My Top 10 Guilty Pleasures
#3: What Women Want (2000)
Remember the days when Mel Gibson wasn’t a stark-raving nutcase? I do. For the longest time, Gibson played macho, take-charge, action-driven characters, such as in the Mad Max and Lethal Weapon films, as well as in Braveheart (1995), The Patriot (2000), and Payback (1999). What some people may not remember, was that Gibson was also a talented comedic actor, and in What Women Want, he showcased it with a good sense of flair and timing. The story revolves around Nick Marshall (Gibson), a womanizing ad executive, who magically is given the gift of hearing what women think. At first used as a tool for his own purposes, Marshall soon realizes how women actually think of him, and decides to use his power for the benefit of others instead of himself. Yes, the story is silly, but I found myself enjoying Gibson in this role, so different from what I’ve seen him in before. He has great chemistry with the female lead, played by Helen Hunt, and the rest of the supporting cast, including Marisa Tomei and Alan Alda, provide good laughs throughout the film. The set decoration provided a great environment to work in, the soundtrack is filled with Frank Sinatra, and the whole film is reminiscent of classic Hollywood slapstick. Gibson would return to much more serious roles, both on-screen and off, but here we are given the chance to see him step back, let loose, and have a little bit of fun.
#2: Far and Away (1992)
This film is one of the forgotten pieces in the careers of both its leads, Tom Cruise and Nicole Kidman. Directed by Ron Howard, the film centers around two Irish citizens, one poor in Joseph Donnelly (Cruise) and the other rich in Shannon Christie (Kidman). Together, they escape the hardships of their lives and head over to the newly born United States of America, where land is so vast that they literally will give it away on a first come, first serve basis. Along the way, we see Joseph take a job as a bare-knuckle boxer, and Shannon eventually work as a saloon showgirl. There are many things wrong with this film, the characters are fairly one-dimensional, the depiction of Irish immigrants is borderline offensive, and both Cruise and Kidman’s accents are damn near laughable. However, the romance between them is electric; these are two people, who at the time, were really in love, and that feeling easily comes through in their interactions together. The scope of the film is very impressive. Ron Howard was able to make a film that is amazing to look at; from the hills of Ireland, to the streets of Boston, to the vast fields of Middle America, every single moment in the film looks awe-inspiring. For the breath-taking visual aspects, along with the great romanticism between Cruise and Kidman, Far and Away is worth revisiting.

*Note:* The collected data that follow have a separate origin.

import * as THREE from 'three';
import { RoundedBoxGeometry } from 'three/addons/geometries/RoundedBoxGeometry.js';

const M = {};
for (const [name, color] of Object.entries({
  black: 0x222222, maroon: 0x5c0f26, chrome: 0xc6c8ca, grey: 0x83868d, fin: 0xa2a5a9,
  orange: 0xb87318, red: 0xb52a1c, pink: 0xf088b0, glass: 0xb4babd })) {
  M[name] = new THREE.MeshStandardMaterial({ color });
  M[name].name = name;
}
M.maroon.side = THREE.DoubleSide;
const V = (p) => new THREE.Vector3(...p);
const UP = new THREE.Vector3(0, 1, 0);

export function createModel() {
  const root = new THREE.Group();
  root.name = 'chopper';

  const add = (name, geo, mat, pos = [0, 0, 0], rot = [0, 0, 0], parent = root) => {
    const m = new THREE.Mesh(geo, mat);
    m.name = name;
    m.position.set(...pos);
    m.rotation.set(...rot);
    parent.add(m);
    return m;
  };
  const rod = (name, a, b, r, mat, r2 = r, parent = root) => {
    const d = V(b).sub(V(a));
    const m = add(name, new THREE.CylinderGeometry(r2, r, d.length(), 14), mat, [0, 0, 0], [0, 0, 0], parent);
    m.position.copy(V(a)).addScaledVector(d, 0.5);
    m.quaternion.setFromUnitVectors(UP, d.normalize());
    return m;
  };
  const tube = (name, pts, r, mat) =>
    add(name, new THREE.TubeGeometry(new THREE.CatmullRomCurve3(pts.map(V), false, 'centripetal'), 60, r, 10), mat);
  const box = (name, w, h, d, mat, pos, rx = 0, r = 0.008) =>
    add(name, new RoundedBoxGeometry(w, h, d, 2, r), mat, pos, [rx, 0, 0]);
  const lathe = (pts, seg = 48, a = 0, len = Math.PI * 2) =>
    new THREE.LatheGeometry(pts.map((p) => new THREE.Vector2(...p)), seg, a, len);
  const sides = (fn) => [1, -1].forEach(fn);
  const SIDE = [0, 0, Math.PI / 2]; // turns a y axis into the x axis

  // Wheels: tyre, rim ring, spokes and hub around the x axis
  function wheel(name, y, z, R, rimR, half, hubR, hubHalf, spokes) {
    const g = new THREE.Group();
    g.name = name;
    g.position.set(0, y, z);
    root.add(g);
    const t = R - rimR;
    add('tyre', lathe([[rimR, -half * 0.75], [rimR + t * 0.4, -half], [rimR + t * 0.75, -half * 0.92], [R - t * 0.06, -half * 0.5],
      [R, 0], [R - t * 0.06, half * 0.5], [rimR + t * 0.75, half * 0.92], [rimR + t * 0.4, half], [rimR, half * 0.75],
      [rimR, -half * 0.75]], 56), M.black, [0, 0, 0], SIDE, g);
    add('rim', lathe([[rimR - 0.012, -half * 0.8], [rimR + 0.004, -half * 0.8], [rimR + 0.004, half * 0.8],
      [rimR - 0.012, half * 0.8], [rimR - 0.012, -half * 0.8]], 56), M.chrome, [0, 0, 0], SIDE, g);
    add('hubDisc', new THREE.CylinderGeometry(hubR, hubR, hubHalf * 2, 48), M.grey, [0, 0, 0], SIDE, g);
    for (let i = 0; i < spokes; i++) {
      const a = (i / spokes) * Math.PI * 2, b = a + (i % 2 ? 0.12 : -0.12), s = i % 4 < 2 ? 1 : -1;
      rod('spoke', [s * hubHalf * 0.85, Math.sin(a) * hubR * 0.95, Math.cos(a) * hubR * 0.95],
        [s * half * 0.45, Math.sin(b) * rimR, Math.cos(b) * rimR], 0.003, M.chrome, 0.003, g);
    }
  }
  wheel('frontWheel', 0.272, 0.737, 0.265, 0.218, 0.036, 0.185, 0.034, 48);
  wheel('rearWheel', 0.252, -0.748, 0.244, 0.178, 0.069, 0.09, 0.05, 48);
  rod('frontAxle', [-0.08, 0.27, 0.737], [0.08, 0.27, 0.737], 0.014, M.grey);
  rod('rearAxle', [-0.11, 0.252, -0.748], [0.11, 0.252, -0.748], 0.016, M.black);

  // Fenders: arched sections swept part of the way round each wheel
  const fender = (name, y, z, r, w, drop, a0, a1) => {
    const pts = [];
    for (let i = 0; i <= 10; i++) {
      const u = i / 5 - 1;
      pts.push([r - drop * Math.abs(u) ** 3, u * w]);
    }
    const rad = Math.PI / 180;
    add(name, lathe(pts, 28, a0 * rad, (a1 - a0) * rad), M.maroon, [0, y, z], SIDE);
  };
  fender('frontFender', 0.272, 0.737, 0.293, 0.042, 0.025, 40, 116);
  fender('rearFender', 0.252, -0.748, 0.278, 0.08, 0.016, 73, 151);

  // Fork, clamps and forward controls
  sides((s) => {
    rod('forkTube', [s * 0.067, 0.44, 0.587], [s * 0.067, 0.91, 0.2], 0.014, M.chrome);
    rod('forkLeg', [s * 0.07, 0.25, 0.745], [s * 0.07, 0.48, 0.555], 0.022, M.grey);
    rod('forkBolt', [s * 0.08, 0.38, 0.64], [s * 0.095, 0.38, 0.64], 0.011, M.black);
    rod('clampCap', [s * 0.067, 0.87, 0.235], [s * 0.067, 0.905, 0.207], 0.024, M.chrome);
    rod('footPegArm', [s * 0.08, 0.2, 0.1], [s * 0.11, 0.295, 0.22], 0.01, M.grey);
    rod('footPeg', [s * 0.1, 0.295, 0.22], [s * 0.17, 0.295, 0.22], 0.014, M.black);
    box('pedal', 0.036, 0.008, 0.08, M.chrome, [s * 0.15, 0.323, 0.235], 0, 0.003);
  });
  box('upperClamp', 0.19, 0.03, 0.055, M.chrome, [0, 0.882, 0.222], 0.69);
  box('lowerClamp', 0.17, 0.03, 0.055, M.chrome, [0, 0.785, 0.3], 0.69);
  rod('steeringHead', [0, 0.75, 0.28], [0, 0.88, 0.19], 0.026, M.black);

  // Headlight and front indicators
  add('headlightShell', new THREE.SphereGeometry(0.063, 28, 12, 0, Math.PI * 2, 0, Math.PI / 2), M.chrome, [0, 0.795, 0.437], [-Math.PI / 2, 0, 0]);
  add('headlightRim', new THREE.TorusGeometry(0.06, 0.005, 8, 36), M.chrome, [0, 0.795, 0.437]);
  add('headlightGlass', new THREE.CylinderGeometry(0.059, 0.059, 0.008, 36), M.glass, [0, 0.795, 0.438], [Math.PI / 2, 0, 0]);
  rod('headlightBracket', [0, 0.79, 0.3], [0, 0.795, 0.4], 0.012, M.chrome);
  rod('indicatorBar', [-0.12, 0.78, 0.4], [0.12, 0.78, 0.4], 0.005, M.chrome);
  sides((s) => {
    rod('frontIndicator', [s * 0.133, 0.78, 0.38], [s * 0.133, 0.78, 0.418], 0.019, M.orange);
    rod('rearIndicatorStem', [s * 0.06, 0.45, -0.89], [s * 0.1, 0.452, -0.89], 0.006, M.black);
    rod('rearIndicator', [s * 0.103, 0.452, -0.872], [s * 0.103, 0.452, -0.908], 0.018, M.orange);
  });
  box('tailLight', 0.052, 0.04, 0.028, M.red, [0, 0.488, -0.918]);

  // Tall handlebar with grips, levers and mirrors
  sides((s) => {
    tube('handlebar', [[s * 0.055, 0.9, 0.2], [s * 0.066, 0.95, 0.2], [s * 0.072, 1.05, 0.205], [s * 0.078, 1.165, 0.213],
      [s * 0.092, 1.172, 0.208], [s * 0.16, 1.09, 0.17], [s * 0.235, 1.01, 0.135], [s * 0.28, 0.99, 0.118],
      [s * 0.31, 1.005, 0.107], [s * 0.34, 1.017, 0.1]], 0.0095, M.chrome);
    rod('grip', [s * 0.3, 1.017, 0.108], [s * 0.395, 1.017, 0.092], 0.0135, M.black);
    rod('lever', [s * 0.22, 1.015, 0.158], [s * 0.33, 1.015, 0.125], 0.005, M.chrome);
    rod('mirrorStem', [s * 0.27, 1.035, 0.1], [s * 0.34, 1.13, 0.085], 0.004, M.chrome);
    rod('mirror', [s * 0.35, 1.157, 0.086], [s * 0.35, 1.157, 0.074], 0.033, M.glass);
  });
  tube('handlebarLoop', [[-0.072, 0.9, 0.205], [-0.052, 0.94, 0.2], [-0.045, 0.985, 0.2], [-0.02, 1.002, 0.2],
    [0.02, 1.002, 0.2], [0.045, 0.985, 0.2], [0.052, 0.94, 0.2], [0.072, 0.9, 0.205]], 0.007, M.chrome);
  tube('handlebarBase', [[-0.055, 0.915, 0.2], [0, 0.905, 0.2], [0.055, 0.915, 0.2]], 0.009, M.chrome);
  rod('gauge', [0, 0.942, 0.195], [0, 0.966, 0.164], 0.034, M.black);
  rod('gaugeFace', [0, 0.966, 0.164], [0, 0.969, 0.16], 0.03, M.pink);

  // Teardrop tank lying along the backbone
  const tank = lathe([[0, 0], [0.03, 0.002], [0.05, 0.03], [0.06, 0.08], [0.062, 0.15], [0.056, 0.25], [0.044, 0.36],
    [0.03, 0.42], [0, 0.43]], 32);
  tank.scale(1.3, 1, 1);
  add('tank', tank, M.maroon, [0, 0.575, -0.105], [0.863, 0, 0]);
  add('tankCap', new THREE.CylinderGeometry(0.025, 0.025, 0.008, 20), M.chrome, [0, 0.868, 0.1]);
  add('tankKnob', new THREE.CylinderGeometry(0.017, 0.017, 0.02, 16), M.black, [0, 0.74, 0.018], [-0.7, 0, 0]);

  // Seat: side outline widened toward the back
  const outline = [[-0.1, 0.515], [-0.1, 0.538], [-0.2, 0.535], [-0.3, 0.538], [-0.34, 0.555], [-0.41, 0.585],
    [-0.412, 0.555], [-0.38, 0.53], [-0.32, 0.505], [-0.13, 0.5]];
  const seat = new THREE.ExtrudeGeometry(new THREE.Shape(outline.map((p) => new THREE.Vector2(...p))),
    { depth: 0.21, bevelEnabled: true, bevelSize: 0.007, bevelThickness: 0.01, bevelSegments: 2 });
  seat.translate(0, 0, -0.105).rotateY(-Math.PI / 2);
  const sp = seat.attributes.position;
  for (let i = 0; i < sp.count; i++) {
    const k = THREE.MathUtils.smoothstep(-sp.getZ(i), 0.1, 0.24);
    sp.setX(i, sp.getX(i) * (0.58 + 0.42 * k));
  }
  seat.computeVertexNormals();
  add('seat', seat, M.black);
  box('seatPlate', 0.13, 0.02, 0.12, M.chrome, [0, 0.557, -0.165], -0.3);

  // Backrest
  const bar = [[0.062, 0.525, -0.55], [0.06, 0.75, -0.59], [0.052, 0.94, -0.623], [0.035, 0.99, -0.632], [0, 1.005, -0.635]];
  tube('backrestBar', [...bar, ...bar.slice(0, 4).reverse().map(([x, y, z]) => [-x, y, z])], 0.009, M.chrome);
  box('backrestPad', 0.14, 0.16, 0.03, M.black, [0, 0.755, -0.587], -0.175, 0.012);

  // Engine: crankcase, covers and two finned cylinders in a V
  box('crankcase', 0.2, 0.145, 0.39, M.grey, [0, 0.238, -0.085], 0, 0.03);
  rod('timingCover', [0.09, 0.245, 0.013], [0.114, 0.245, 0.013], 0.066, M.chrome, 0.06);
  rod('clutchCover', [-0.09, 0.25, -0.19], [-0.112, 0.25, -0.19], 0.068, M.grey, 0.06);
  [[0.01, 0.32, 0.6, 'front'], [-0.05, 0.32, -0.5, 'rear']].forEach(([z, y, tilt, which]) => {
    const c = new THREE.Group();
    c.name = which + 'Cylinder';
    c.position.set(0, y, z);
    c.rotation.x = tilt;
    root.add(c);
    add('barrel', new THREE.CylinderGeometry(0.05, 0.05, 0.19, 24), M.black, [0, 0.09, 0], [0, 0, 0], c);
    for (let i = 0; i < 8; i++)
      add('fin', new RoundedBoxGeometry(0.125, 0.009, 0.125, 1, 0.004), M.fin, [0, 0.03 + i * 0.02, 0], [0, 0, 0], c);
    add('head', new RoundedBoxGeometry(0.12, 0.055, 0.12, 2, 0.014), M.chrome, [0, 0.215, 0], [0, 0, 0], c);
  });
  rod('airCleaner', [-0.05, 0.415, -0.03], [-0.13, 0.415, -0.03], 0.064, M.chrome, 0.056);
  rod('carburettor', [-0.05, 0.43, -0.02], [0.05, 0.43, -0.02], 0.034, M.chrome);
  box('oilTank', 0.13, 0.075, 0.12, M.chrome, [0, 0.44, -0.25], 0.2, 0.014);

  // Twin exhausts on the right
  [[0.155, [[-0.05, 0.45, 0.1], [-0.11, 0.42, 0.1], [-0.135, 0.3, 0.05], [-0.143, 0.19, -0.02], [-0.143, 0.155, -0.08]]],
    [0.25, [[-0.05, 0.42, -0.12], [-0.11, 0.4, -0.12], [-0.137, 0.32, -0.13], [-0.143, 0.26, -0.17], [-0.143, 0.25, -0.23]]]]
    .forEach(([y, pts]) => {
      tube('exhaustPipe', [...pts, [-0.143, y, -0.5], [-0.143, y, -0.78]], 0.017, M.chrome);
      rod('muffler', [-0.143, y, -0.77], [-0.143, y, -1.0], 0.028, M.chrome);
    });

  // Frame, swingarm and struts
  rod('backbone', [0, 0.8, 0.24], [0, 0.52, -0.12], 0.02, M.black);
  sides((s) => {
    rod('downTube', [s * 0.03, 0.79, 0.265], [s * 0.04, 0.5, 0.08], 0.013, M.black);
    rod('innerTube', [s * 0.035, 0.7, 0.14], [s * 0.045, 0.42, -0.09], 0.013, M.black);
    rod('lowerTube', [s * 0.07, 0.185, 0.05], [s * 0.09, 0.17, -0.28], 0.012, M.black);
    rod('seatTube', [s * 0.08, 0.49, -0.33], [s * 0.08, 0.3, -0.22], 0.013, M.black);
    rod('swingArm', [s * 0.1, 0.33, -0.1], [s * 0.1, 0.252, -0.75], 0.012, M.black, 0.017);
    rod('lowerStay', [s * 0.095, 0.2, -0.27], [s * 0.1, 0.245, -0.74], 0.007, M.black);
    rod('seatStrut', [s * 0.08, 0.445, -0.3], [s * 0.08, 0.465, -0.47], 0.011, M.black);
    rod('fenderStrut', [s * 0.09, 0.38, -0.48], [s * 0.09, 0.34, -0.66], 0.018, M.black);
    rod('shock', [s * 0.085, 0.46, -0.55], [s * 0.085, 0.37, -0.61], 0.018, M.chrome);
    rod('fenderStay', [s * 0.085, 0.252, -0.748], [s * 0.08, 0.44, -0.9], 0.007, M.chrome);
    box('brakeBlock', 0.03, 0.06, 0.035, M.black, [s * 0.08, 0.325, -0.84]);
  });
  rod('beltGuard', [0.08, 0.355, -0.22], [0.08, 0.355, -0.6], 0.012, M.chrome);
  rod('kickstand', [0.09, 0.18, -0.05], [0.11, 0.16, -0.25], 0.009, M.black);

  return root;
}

And, my #1 Guilty Pleasure Movie is…
#1: Something’s Gotta Give (2003)
Jack Nicholson and Diane Keaton have got to be two of the most watchable actors of their generation. Even in a film that’s complete fluff, as in Something’s Gotta Give, the two have such youthful and spirited personalities that you can’t your eyes off them. Keaton plays Erica Barry, a famous playwright in the middle of a writer’s block. Jack plays…Jack, in all honesty, but with the name and persona of Harry Sanborn, an old-school playboy. Harry likes to date much younger women, and in the beginning of the film we find him dating Erica’s daughter, Marin (Amanda Peet). After suffering a heart attack in her beach home, Harry’s doctor (played, in a weird casting choice, by Keanu Reeves) advises him to stay where he is, which eventually leads to the interaction and eventual romance between him and Erica. These segments are the best moments of the film, as we watch these two smart, interesting people converse in a way that only flirtatious couples can. I can’t think of anyone except Nicholson and Keaton that can make a mild walk along the beach seem fun, light-hearted, and simply lovely. Unfortunately, the film descends below their standard to meet the requirements of the rom-com plot, and along the way we’re greeted with unneeded nudity, slapstick comedy, and forced, awkward situations. But the acting between Nicholson and Keaton is so good that it lifts the film above the normal fare, to make it not just a guilty pleasure, but also a darn good movie.